Trailers are an under-appreciated art form insofar that many times they're seen as vehicles for showing footage, explaining films away, or showing their hand about what moviegoers can expect. Foreign, domestic, independent, big budget: What better way to hone your skills as a thoughtful moviegoer than by deconstructing these little pieces of advertising?

This week we get old school, see the crazies who post on Nextdoor come to life, get a five finger discount on some empathy, get an outsider's perspective on the American dream, and deal with a different kind of mother/daughter relationship.

Under the Tree

Even though I covered this trailer almost 10 months ago, director Hafsteinn Gunnar Sigurðsson's latest is back with a new trailer, and it's just as resonant. What is compelling about this trailer is how well it transcends continents with its depictions of neighborly pettiness. We all can connect with the strangeness that can sometimes germinate and mutate if you don't necessarily like the ones you live around. Small quibbles can turn into altercations. Misunderstandings can escalate into full-blown arguments. All of this is captured wonderfully. Be it those who live next door or even those you live with there always can be friction, and this narrative is highly accessible because of that truth.


Winner of the 2018 Cannes Palme d'Or, director Hirokazu Kore-eda looks to have made something that transcends language itself. There is a harmonic balance between showing us the heartbreaking side of being poor and the joys found when there is a house of love that surrounds them all. No question these are flawed individuals who make their living by grifting, as it's in the title, but the trailer makes you slow down a smidge to experience this particular story. There's no doubt in my mind why this was an award-winner, and hopefully more people seek this one out.

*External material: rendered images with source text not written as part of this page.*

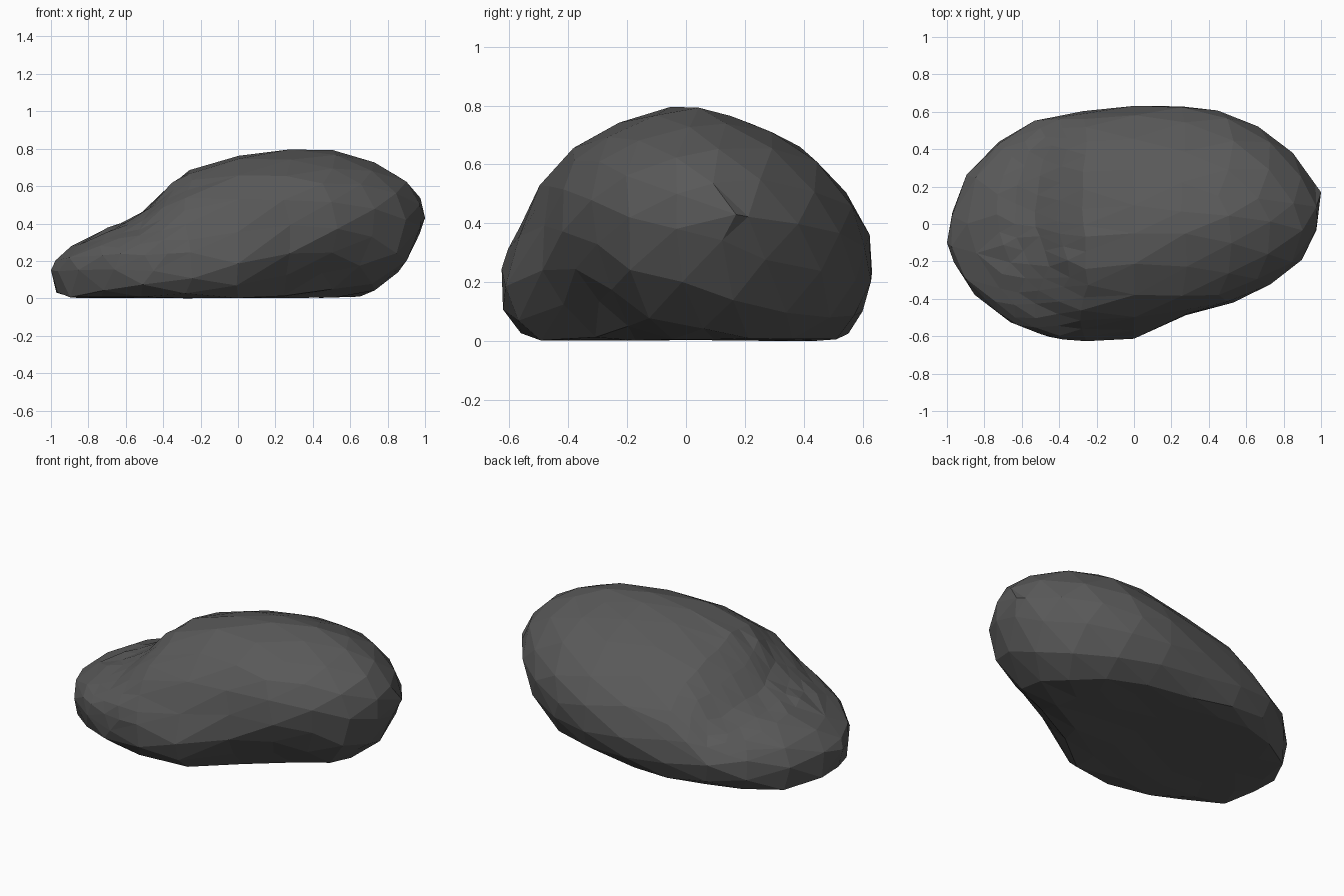
import bpy, bmesh, math, random

if "Cube" in bpy.data.objects:
    bpy.data.objects.remove(bpy.data.objects["Cube"])

random.seed(4)

# Outline profiles read along x
TOP = [(-1, .15), (-.97, .21), (-.9, .275), (-.75, .355), (-.58, .42), (-.48, .48), (-.42, .55),
       (-.32, .655), (-.1, .75), (.2, .8), (.53, .79), (.77, .715), (.95, .6), (1, .43)]
BOTTOM = [(-1, .15), (-.96, .01), (-.85, 0), (.53, 0), (.7, .02), (.86, .14), (.94, .27), (1, .43)]
BACK = [(-1, -.1), (-.96, .13), (-.87, .32), (-.7, .47), (-.53, .555), (-.3, .61), (-.1, .63),
        (.12, .64), (.4, .63), (.6, .56), (.8, .445), (.92, .29), (1, .17)]
FRONT = [(-1, -.1), (-.94, -.29), (-.8, -.44), (-.6, -.57), (-.33, -.63), (-.1, -.635), (.12, -.575),
         (.3, -.49), (.58, -.41), (.75, -.31), (.85, -.25), (.96, -.11), (1, .17)]
# Height of the widest point, and how steep the underside is
WAIST_FRONT = [(-1, .15), (-.4, .15), (0, .18), (.3, .32), (.6, .4), (1, .43)]
WAIST_BACK = [(-1, .15), (-.5, .17), (0, .24), (.4, .3), (.7, .37), (1, .43)]
UNDER_FRONT = [(-1, 2), (0, 1.9), (.3, 1.15), (.5, 1), (1, 1)]
UNDER_BACK = [(-1, 2), (0, 1.8), (.4, 1.5), (.75, 1.1), (1, 1)]


def lerp(table, x):
    for (x0, v0), (x1, v1) in zip(table, table[1:]):
        if x <= x1:
            return v0 + (v1 - v0) * max(0, x - x0) / (x1 - x0)
    return table[-1][1]


def shape(p):
    """Move a point of the unit sphere onto the rock surface."""
    x = max(-1, min(1, p.z))
    r = math.hypot(p.x, p.y)
    c, s = (p.x / r, p.y / r) if r > 1e-5 else (0, 0)
    top, bot = lerp(TOP, x), lerp(BOTTOM, x)
    back, front = lerp(BACK, x), lerp(FRONT, x)
    mid, half = (back + front) / 2, (back - front) / 2
    t = (c + 1) / 2
    waist = lerp(WAIST_FRONT, x) * (1 - t) + lerp(WAIST_BACK, x) * t
    under = lerp(UNDER_FRONT, x) * (1 - t) + lerp(UNDER_BACK, x) * t
    waist = max(bot, min(top, waist))
    y = mid + half * c
    if s >= 0:
        z = waist + (top - waist) * s
        # dome sides slope inward, ridge leans to the front
        power = 1 + (.28 if c > 0 else .1) * s
        y = mid - .06 * s * r + half * math.copysign(abs(c) ** power, c)
        # shallow hollow between the low front lobe and the high lobe
        if c < 0:
            y += .05 * math.exp(-((z - .43) / .09) ** 2 - ((x + .05) / .35) ** 2)
    else:
        z = max(bot, waist + (waist - bot) * s * under)
        # overhang below the high lobe
        if c < 0:
            y += .1 * -s * -c * math.exp(-((x - .42) / .25) ** 2)
    return x, y, z


# Rock body: coarse facets, finer around the crease between the lobes
bm = bmesh.new()
bmesh.ops.create_icosphere(bm, subdivisions=3, radius=1)
crease = [e for e in bm.edges
          if all(-.8 < v.co.z < -.1 and v.co.y > .1 for v in e.verts)]
bmesh.ops.subdivide_edges(bm, edges=crease, cuts=1, use_grid_fill=True)
bmesh.ops.triangulate(bm, faces=bm.faces[:])
for v in bm.verts:
    v.co.normalize()
    x, y, z = shape(v.co)
    j = .008 if abs(x) < .97 else 0
    dx, dy, dz = (random.uniform(-j, j) for _ in range(3))
    v.co = (x + dx, y + dy, z + dz if z > .015 else z + abs(dz))
mesh = bpy.data.meshes.new("rock")
bm.to_mesh(mesh)
bm.free()
rock = bpy.data.objects.new("rock", mesh)
bpy.context.collection.objects.link(rock)

# Dark stone
mat = bpy.data.materials.new("dark_stone")
mat.diffuse_color = (.1, .1, .1, 1)
mat.use_nodes = True
mat.node_tree.nodes["Principled BSDF"].inputs["Base Color"].default_value = mat.diffuse_color
mesh.materials.append(mat)
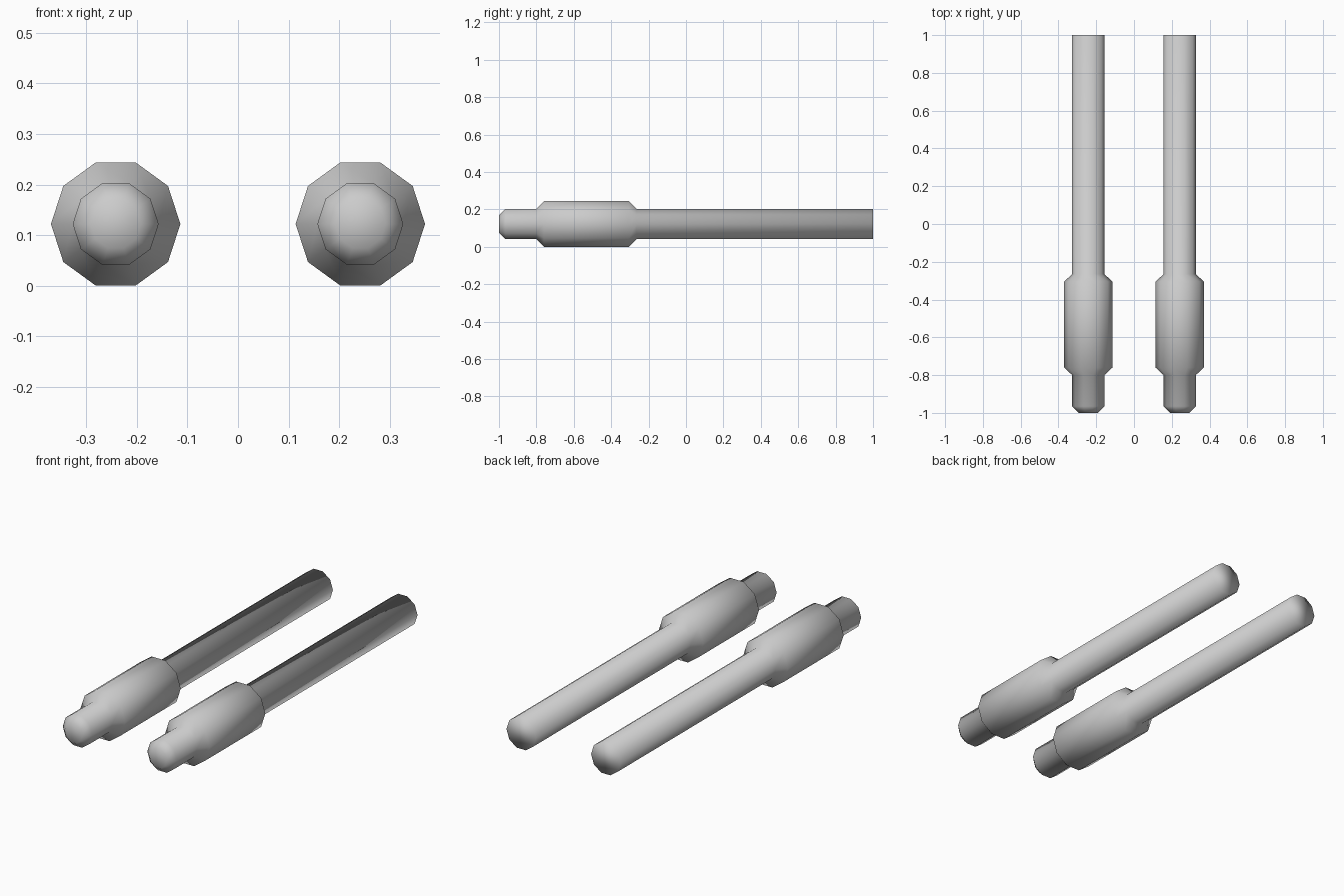
import bpy, bmesh, math

if "Cube" in bpy.data.objects:
    bpy.data.objects.remove(bpy.data.objects["Cube"])

SIDES = 10
CENTRE_X, CENTRE_Z = 0.242, 0.122

# Lathe profile along y: (position, radius)
PROFILE = [(-1.0, 0.05), (-0.965, 0.085), (-0.80, 0.085), (-0.76, 0.128),
           (-0.305, 0.128), (-0.265, 0.085), (1.0, 0.085)]

grey = bpy.data.materials.new("light_grey")
grey.diffuse_color = (0.6, 0.6, 0.6, 1)
grey.use_nodes = True
grey.node_tree.nodes["Principled BSDF"].inputs["Base Color"].default_value = grey.diffuse_color


def make_rod(name, x):
    bm = bmesh.new()
    # Rings of the stepped rod
    rings = []
    for y, r in PROFILE:
        angles = [2 * math.pi * i / SIDES for i in range(SIDES)]
        rings.append([bm.verts.new((x + r * math.cos(a), y, CENTRE_Z + r * math.sin(a)))
                      for a in angles])
    # Walls and flat end caps
    for a, b in zip(rings, rings[1:]):
        for i in range(SIDES):
            j = (i + 1) % SIDES
            bm.faces.new((a[i], a[j], b[j], b[i]))
    bm.faces.new(rings[0])
    bm.faces.new(rings[-1])
    bmesh.ops.recalc_face_normals(bm, faces=bm.faces)
    for f in bm.faces:
        f.smooth = True
    mesh = bpy.data.meshes.new(name)
    bm.to_mesh(mesh)
    bm.free()
    mesh.materials.append(grey)
    bpy.context.collection.objects.link(bpy.data.objects.new(name, mesh))


# Pair of matching rods
make_rod("left_rod", -CENTRE_X)
make_rod("right_rod", CENTRE_X)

I'm endlessly fascinated by how others see the American Dream in all its incarnations and fabrications. Romanian filmmaker Ioana Uricaru makes her directorial debut with the depiction of a Romanian woman who marries a man for a better life for her and her son. It's the stuff of reality for those who want into America. This mother grinds through a process many immigrants into this country are familiar with, and it's a narrative not usually told or depicted so emotionally well. This trailer is tightly edited and filled with anxiety as we are told very little about what we see but can piece together by the end. How far would any of us go to stay in a country so full of possibilities? This story has me interested for sure.

Pin Cushion

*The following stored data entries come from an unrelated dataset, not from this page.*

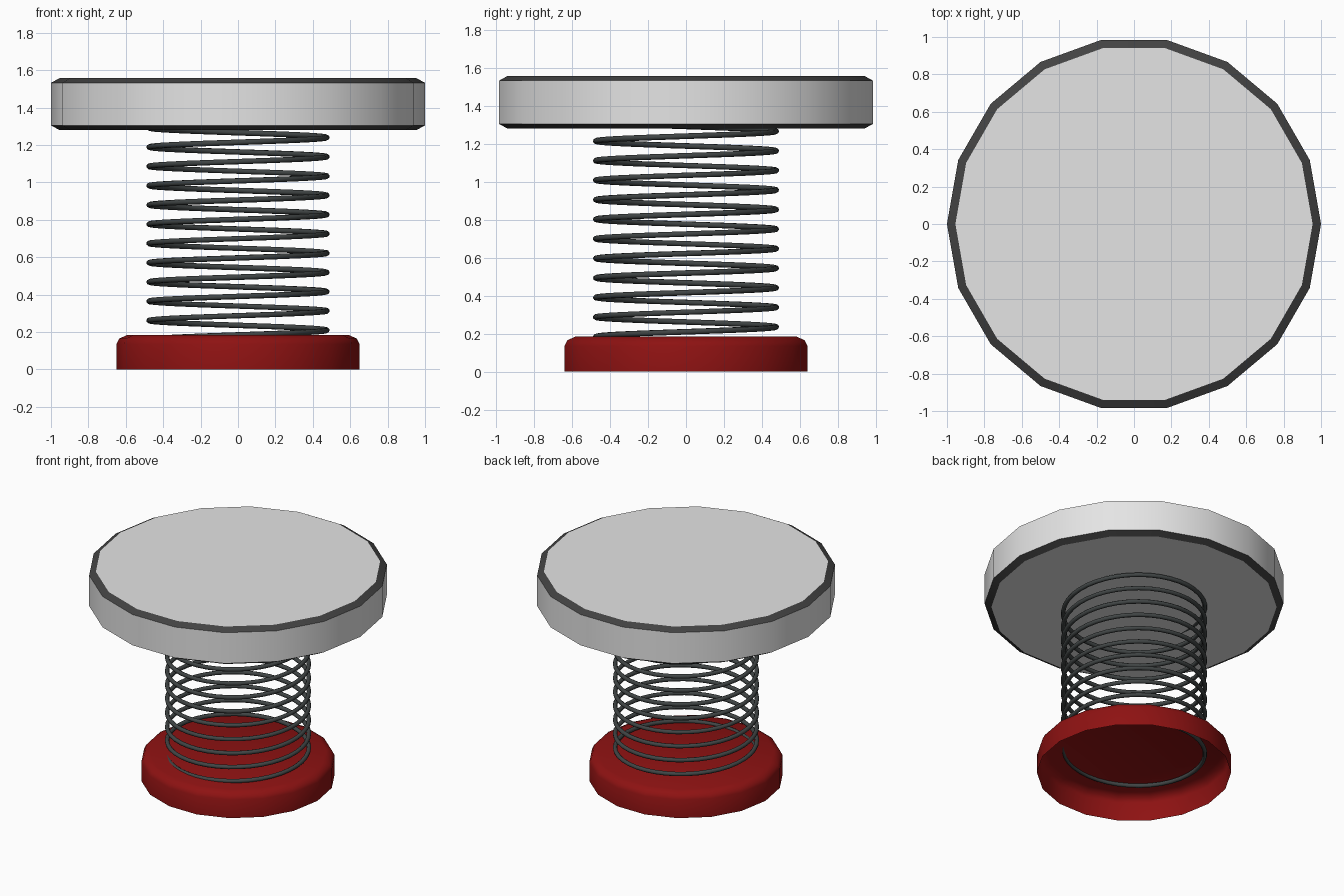
import bpy
import math

SIDES = 18

if "Cube" in bpy.data.objects:
    bpy.data.objects.remove(bpy.data.objects["Cube"], do_unlink=True)


def make_material(name, color):
    mat = bpy.data.materials.new(name)
    mat.use_nodes = True
    mat.diffuse_color = (*color, 1)
    mat.node_tree.nodes["Principled BSDF"].inputs["Base Color"].default_value = (*color, 1)
    return mat


pale_grey = make_material("pale grey", (0.78, 0.78, 0.78))
dark_trim = make_material("dark trim", (0.055, 0.055, 0.055))
spring_steel = make_material("dark steel", (0.052, 0.06, 0.06))
deep_red = make_material("deep red", (0.27, 0.006, 0.006))


def smooth(obj, angle):
    bpy.ops.object.select_all(action="DESELECT")
    obj.select_set(True)
    bpy.context.view_layer.objects.active = obj
    bpy.ops.object.shade_smooth_by_angle(angle=math.radians(angle))


def lathe(name, profile, materials, cap_bottom, angle):
    """Turn a bottom-to-top (radius, height) profile into a many-sided body."""
    verts = [(r * math.cos(math.tau * i / SIDES), r * math.sin(math.tau * i / SIDES), z)
             for r, z in profile for i in range(SIDES)]
    faces = []
    for ring in range(len(profile) - 1):
        a, b = ring * SIDES, (ring + 1) * SIDES
        for i in range(SIDES):
            j = (i + 1) % SIDES
            faces.append((a + i, a + j, b + j, b + i))
    last = (len(profile) - 1) * SIDES
    faces.append(tuple(range(last, last + SIDES)))
    if cap_bottom:
        faces.append(tuple(reversed(range(SIDES))))
    mesh = bpy.data.meshes.new(name)
    mesh.from_pydata(verts, [], faces)
    mesh.update()
    for mat in materials:
        mesh.materials.append(mat)
    obj = bpy.data.objects.new(name, mesh)
    bpy.context.collection.objects.link(obj)
    smooth(obj, angle)
    return obj


# Red base cup, open underneath
lathe("base_cup", [(0.65, 0), (0.65, 0.135), (0.635, 0.165), (0.59, 0.185)],
      [deep_red], False, 60)

# Round plate on top, with dark chamfers on both rims
plate = lathe("top_plate", [(0.955, 1.28), (1, 1.305), (1, 1.532), (0.955, 1.557)],
              [pale_grey, dark_trim], True, 22)
for face in plate.data.polygons:
    face.material_index = int(0.1 < abs(face.normal.z) < 0.98)

# Coil spring, its ends sunk into the cup and the plate
RADIUS, PITCH, STEPS = 0.475, 0.103, 40
first, last = int(-0.75 * STEPS), int(10.7 * STEPS)
curve = bpy.data.curves.new("coil_spring", "CURVE")
curve.dimensions = "3D"
curve.bevel_depth = 0.015
curve.bevel_resolution = 2
curve.use_fill_caps = True
path = curve.splines.new("POLY")
path.points.add(last - first)
for point, step in zip(path.points, range(first, last + 1)):
    turn = step / STEPS
    point.co = (RADIUS * math.cos(math.tau * turn), RADIUS * math.sin(math.tau * turn),
                0.21 + PITCH * turn, 1)
curve.materials.append(spring_steel)
spring = bpy.data.objects.new("coil_spring", curve)
bpy.context.collection.objects.link(spring)
bpy.ops.object.select_all(action="DESELECT")
spring.select_set(True)
bpy.context.view_layer.objects.active = spring
bpy.ops.object.convert(target="MESH")
smooth(bpy.context.view_layer.objects.active, 60)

I love the eye-popping color and the overall strangeness of the narrative here. Director Deborah Haywood's trailer about a mother and daughter is something that's filled with alluring visuals, a fascinating premise, and an ample heaping of heart. While you have a mother/daughter story that's been done time and time again, there's a new angle in how these two navigate their relationship. The pull-quotes help elevate the odds of someone giving this one a shot, and they're surreptitiously woven into this trailer beautifully. The daughter seems Kimmy Schmidt-like in her innocence and obliviousness to those who would alienate her, but that's what's the real allure here. It's going to take a different road, and I'm along for this ride.

Pressing On: The Letterpress Film

These are the kind of documentaries that are a sheer delight to watch. Directors Andrew P. Quinn and Erin Beckloff are not out to talk about the Pentagon Papers or delve into a mystery that will exonerate someone inside a prison; they're here to talk about movable type. And that's OK. In fact, watching this trailer is soothing. There is just something about listening to these people talk about the history of the letterpress, what it means to them in an era of digital publishing, and how it all fits into their own lives. Again, there's nothing explosive here, but the trailer solidly makes the case why there is an excellent story to be told within its runtime.

Nota bene: If you have any suggestions of trailers for possible inclusion in this column, even have a trailer of your own to pitch, please let me know by sending me a note at or look me up via Twitter at @Stipp

In case you missed them, here are the other trailers we covered at /Film this week:

  • Damsel Trailer – I am a Mia Wasikowska fan, and you should be too
  • King Lear Trailer - Hopkins at his best
  • Peppermint Trailer – It's so out there that I'm wildly interested
  • Hotel Artemis Trailer – Not sure what they're going for with this one
  • Night School Trailer – Pass